In ancient Jewish culture the heart is the centre of the person (both body and soul), the place where thoughts, desires, and passions are formed. Jesus takes this concept to its logical conclusion: it is from the heart, from this innermost centre, that any selfish or self-serving desires must come leading the person into socially destructive behaviours. Crucially Jesus affirms that both desires and actions are the true cause of defilement - not as physical dirt but as stains on the soul. We can readily observe what Jesus means when, after having consciously wronged somebody or God, we feel guilty and maybe also dirty, even though our bodies may be spotlessly clean. Yet, Jesus goes a step further still. In the comprehensive list of sinful behaviours he provides we are taught that spiritual uncleanliness is not a just personal matter; rather it is something that involves those around us as well. How? ‘Theft, murder, deceit’ to name a few, all affect and necessarily harm others leaving a stain on us – perhaps not bodily, but certainly on our souls. Indeed, for Jesus sin may originate in the privacy of one’s heart, but its consequences are far reaching; sin might be thought as a private thing, but it is social in nature.
So, in short, toady Jesus tells us, “It’s not the world; it’s you who has a problem”.
But what are we to do? Jesus does not give a solution. Indeed, he seems like a brilliant surgeon who withholds the treatment after having diagnosed a patient with a critical illness. Then again, if we look at Jesus the solution to our problem is right there in front of us, staring us in the face, as it were. The remedy to the evil intentions of which Jesus speaks is Jesus himself. If the self-serving desires we harbour in our hearts are what truly make us unclean, then we ought to both pray for a clean heart and imitate the heart of Christ, who in the Gospel of Matthew says, ‘Learn from me; for I am gentle and humble in heart’ (11:29).
On one hand, with regards to prayer, for centuries the Church has prayed at the beginning of Mass saying, ‘Almighty God, unto whom all hearts be open, all desires known, and from whom no secretes are hid: cleanse the thoughts of our hearts…’ and perhaps it is time for us to rediscover this ancient prayer. On the other hand, we ought to strive to imitate the heart of Christ as closely as we can, making it the new centre of our being until all evil intentions are firmly put aside, until we can say with St Paul, ‘It is no longer I who live, but it is Christ who lives in me’ (Galatians 2:20). Both prayer and imitation Christ’s Heart mean allowing the Heart of our Redeemer to gradually replace our own hearts; allowing that Heart to exchange our self-serving desires for his ever-burning, selfless love.

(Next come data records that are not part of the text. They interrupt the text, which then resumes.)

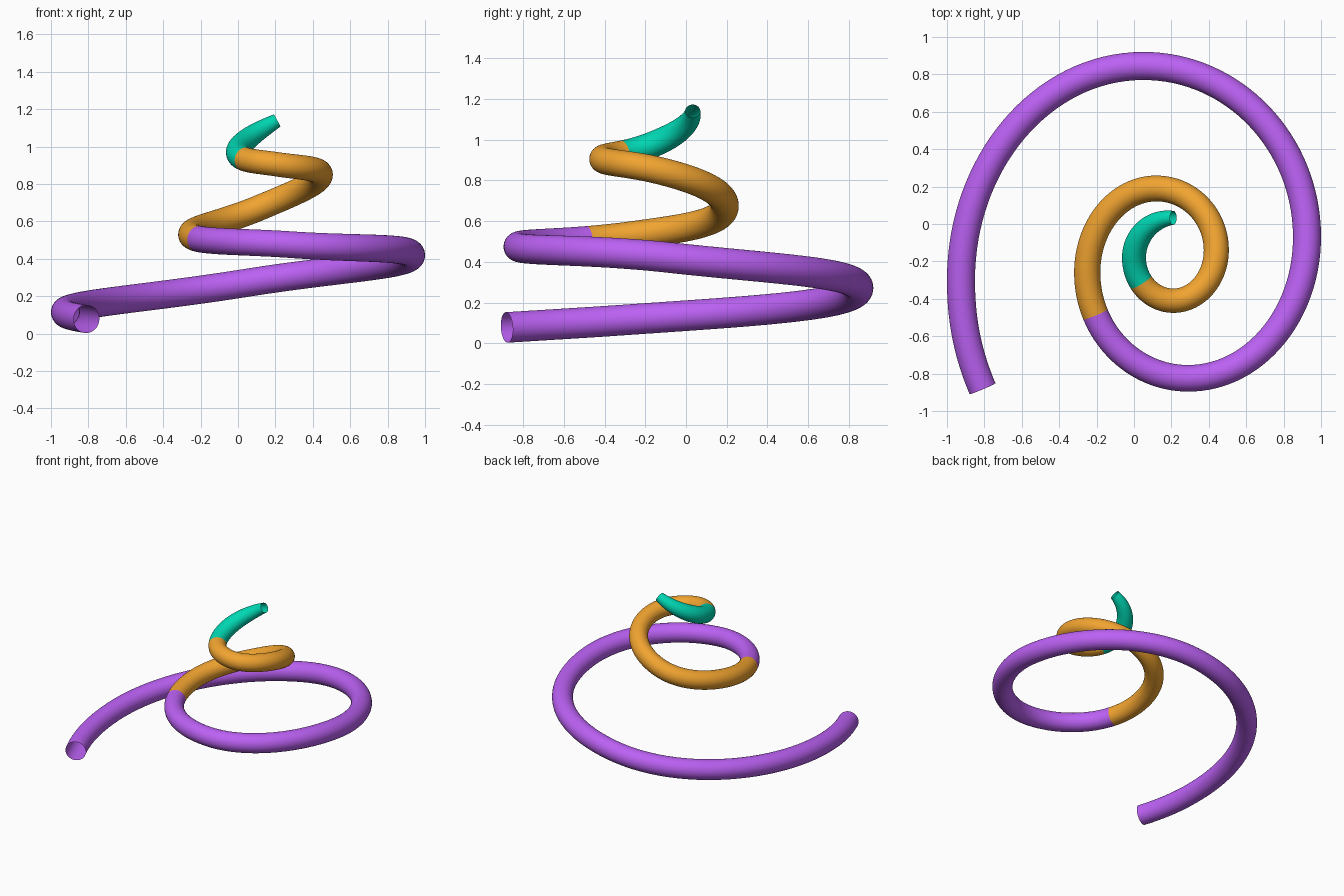
import bpy
from mathutils import Vector

if "Cube" in bpy.data.objects:
    bpy.data.objects.remove(bpy.data.objects["Cube"])

# Spiral knots: centre point, horizontal heading, climb slope, tube radius
KNOTS = [
    ((-0.81, -0.88, 0.078), (-0.39, 0.92), 0.06, 0.075),
    ((-0.925, -0.30, 0.115), (0, 1), 0.07, 0.075),
    ((0.05, 0.845, 0.272), (1, 0), 0.16, 0.075),
    ((0.925, -0.07, 0.42), (0, -1), 0.11, 0.075),
    ((0.29, -0.825, 0.475), (-1, 0), 0.07, 0.071),
    ((-0.25, -0.26, 0.53), (0, 1), 0.14, 0.07),
    ((0.12, 0.19, 0.675), (1, 0), 0.42, 0.069),
    ((0.44, -0.14, 0.85), (0, -1), 0.24, 0.067),
    ((0.21, -0.41, 0.905), (-1, 0), 0.15, 0.065),
    ((0.0, -0.18, 0.97), (0, 1), 0.38, 0.064),
    ((0.21, 0.033, 1.14), (1, 0), 0.55, 0.037),
]
STEPS, SIDES = 32, 40


def sample(u):
    """Centre, direction and radius at spiral parameter u (1 unit per knot)."""
    i = min(int(u), len(KNOTS) - 2)
    t = u - i
    (p0, d0, s0, r0), (p1, d1, s1, r1) = KNOTS[i], KNOTS[i + 1]
    a, b = Vector(p0), Vector(p1)
    k = 0.36 if i == 0 else 0.552
    h0, h1 = Vector((*d0, s0)), Vector((*d1, s1))
    span = b - a
    q0 = a + h0 * k * abs(span.xy.dot(h0.xy))
    q1 = b - h1 * k * abs(span.xy.dot(h1.xy))
    m = 1 - t
    pos = a * m**3 + q0 * 3 * m * m * t + q1 * 3 * m * t * t + b * t**3
    tan = (q0 - a) * m * m + (q1 - q0) * 2 * m * t + (b - q1) * t * t
    w = t * t if r1 < 0.05 else t
    return pos, tan.normalized(), r0 + (r1 - r0) * w


def coil(name, start, end, colour):
    """Sweep an open round tube along part of the spiral."""
    from math import cos, sin, tau
    n = round((end - start) * STEPS)
    verts, faces = [], []
    for j in range(n + 1):
        pos, tan, r = sample(start + (end - start) * j / n)
        side = Vector((0, 0, 1)).cross(tan).normalized()
        up = tan.cross(side)
        verts += [pos + (side * cos(tau * k / SIDES) + up * sin(tau * k / SIDES)) * r
                  for k in range(SIDES)]
    for j in range(n):
        for k in range(SIDES):
            a, b = j * SIDES + k, j * SIDES + (k + 1) % SIDES
            faces.append((a, b, b + SIDES, a + SIDES))
    mesh = bpy.data.meshes.new(name)
    mesh.from_pydata(verts, [], faces)
    mesh.polygons.foreach_set("use_smooth", [True] * len(faces))
    mat = bpy.data.materials.new(name + "_colour")
    mat.diffuse_color = (*colour, 1)
    mat.use_nodes = True
    mat.node_tree.nodes["Principled BSDF"].inputs["Base Color"].default_value = mat.diffuse_color
    mesh.materials.append(mat)
    obj = bpy.data.objects.new(name, mesh)
    bpy.context.collection.objects.link(obj)
    # faces point outwards
    if mesh.polygons[0].normal.dot(mesh.polygons[0].center - sample(start)[0]) < 0:
        mesh.flip_normals()


# Three coloured sections, bottom to top
coil("lower_coil", 0, 4.745, (0.50, 0.12, 0.90))
coil("middle_coil", 4.745, 8.62, (0.88, 0.37, 0.03))
coil("upper_tip", 8.62, 10, (0.0, 0.68, 0.45))
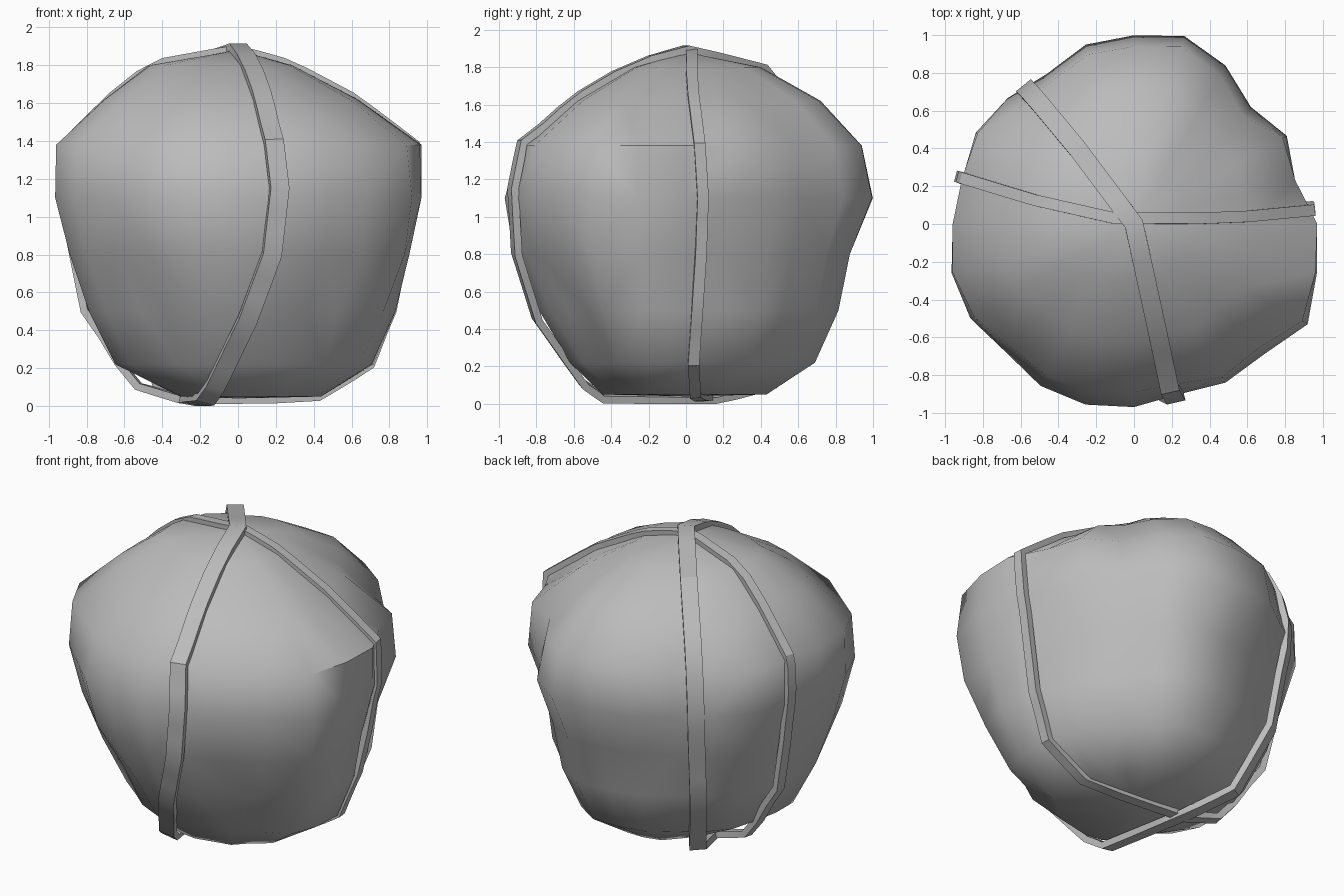
import bpy, bmesh, math
from mathutils import Vector
from mathutils.bvhtree import BVHTree

cube = bpy.data.objects.get("Cube")
if cube:
    bpy.data.objects.remove(cube)

grey = bpy.data.materials.new("mid grey")
grey.use_nodes = True
grey.diffuse_color = (0.5, 0.5, 0.5, 1)
grey.node_tree.nodes["Principled BSDF"].inputs["Base Color"].default_value = (0.5, 0.5, 0.5, 1)

CENTRE = Vector((0, 0, 0.95))
HEIGHTS = [0.05, 0.22, 0.5, 0.8, 1.1, 1.38, 1.62, 1.8]
# Vertical profiles toward +x, +y, -x and -y
SIDES = [
    [.43, .70, .82, .88, .95, .95, .62, .28],
    [.43, .69, .82, .88, 1.0, .94, .72, .40],
    [.30, .66, .80, .90, .98, .98, .72, .48],
    [.45, .63, .80, .93, .98, .90, .62, .30],
]
# Plan outline, one radius every 15 degrees from +x
OUTLINE = [.97, .89, .94, .88, .97, 1.03, 1.0, .985, .92, .95, .97, .94,
           .96, 1.0, 1.0, .96, .99, .99, .97, .95, 1.0, .97, 1.05, 1.0]
# Folds and hollows: azimuth in degrees, height, amount, spread
LUMPS = [(-35, .85, .05, .25), (-55, .42, -.13, .26), (-63, 1.0, -.05, .22),
         (235, .42, -.08, .3), (140, 1.4, -.07, .2), (152, 1.45, .05, .16),
         (20, .75, -.05, .25), (45, 1.5, -.05, .25), (100, .65, -.05, .25)]


def polar(azimuth, radius, z):
    return Vector((radius * math.cos(azimuth), radius * math.sin(azimuth), z))


def body_radius(i, level):
    quarter, part = divmod(i, 6)
    t = math.sin(math.radians(part * 15)) ** 2
    a, b = SIDES[quarter], SIDES[(quarter + 1) % 4]
    share = a[level] / max(a) * (1 - t) + b[level] / max(b) * t
    r = OUTLINE[i] * share
    point = polar(math.radians(i * 15), r, HEIGHTS[level])
    for azimuth, z, amount, spread in LUMPS:
        lump = polar(math.radians(azimuth), .9, z)
        r += amount * math.exp(-((point - lump).length / spread) ** 2)
    return r


def finish(name, bm, angle):
    bmesh.ops.recalc_face_normals(bm, faces=bm.faces)
    mesh = bpy.data.meshes.new(name)
    bm.to_mesh(mesh)
    bm.free()
    obj = bpy.data.objects.new(name, mesh)
    bpy.context.collection.objects.link(obj)
    mesh.materials.append(grey)
    bpy.ops.object.select_all(action='DESELECT')
    obj.select_set(True)
    bpy.context.view_layer.objects.active = obj
    bpy.ops.object.shade_smooth_by_angle(angle=math.radians(angle))
    return obj


# Lumpy bundle
bm = bmesh.new()
rings = [[bm.verts.new(polar(math.radians(i * 15), body_radius(i, k), z))
          for i in range(24)] for k, z in enumerate(HEIGHTS)]
for low, high in zip(rings, rings[1:]):
    for i in range(24):
        j = (i + 1) % 24
        bm.faces.new((low[i], low[j], high[j], high[i]))
for ring, tip in ((rings[0], .04), (rings[-1], 1.88)):
    pole = bm.verts.new((0, 0, tip))
    for i in range(24):
        bm.faces.new((ring[i], ring[(i + 1) % 24], pole))
bmesh.ops.triangulate(bm, faces=bm.faces)
surface = BVHTree.FromBMesh(bm)
finish("bundle_body", bm, 50)


# Flat closed band laid over the bundle
def strap(name, points, width, lift):
    points = [Vector(p) for p in points]
    path = []
    for a, b in zip(points, points[1:] + points[:1]):
        for t in (0, 1 / 3, 2 / 3):
            p = a.lerp(b, t) - CENTRE
            out = p.normalized()
            hit = surface.ray_cast(CENTRE, out)[0]
            reach = (hit - CENTRE).length if hit else 0
            path.append(CENTRE + out * max(p.length, reach + lift))
    bm = bmesh.new()
    loops = []
    for i, p in enumerate(path):
        along = (path[(i + 1) % len(path)] - path[i - 1]).normalized()
        side = along.cross(p - CENTRE).normalized()
        out = side.cross(along).normalized()
        corners = ((-1, -.025), (1, -.025), (1, .015), (-1, .015))
        loops.append([bm.verts.new(p + side * s * width / 2 + out * h) for s, h in corners])
    for i, loop in enumerate(loops):
        after = loops[(i + 1) % len(loops)]
        for k in range(4):
            m = (k + 1) % 4
            bm.faces.new((loop[k], loop[m], after[m], after[k]))
    for v in bm.verts:
        v.co.z = max(v.co.z, 0)
    finish(name, bm, 30)


strap("front_to_back_strap", [
    (0, 0, 1.9), (.12, -.55, 1.65), (.19, -.88, 1.4), (.22, -.93, 1.15),
    (.18, -.91, .8), (.05, -.8, .45), (-.12, -.55, .1), (-.17, -.45, .03),
    (-.27, .15, .02), (-.4, .45, .1), (-.53, .63, .5), (-.57, .71, 1),
    (-.5, .64, 1.5), (-.3, .4, 1.8)], .1, .02)
strap("side_to_side_strap", [
    (0, .03, 1.87), (.35, .03, 1.76), (.6, .04, 1.64), (.91, .07, 1.37),
    (.93, .09, 1.1), (.88, .08, .8), (.82, .06, .5), (.7, .04, .22),
    (.43, .05, .05), (-.3, .12, .03), (-.53, .13, .1), (-.81, .2, .5),
    (-.88, .23, .85), (-.93, .25, 1.2), (-.9, .24, 1.4), (-.5, .12, 1.73),
    (-.1, .03, 1.87)], .06, .014)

In our gospel Jesus firmly identifies the source of true ritual uncleanliness with our selfish intentions, and if we think about it he’s pretty much spot-on. But through prayer and the imitation of his Heart we will be able to overcome this defilement, replacing ‘fornication, theft, murder, adultery, avarice, wickedness, deceit, licentiousness, envy, slander, pride, and folly’ (7:22) with a new, divine set of habits - with ‘love, joy, peace, patience, kindness, generosity, faithfulness, gentleness, and self-control.’ (Gal 5:22)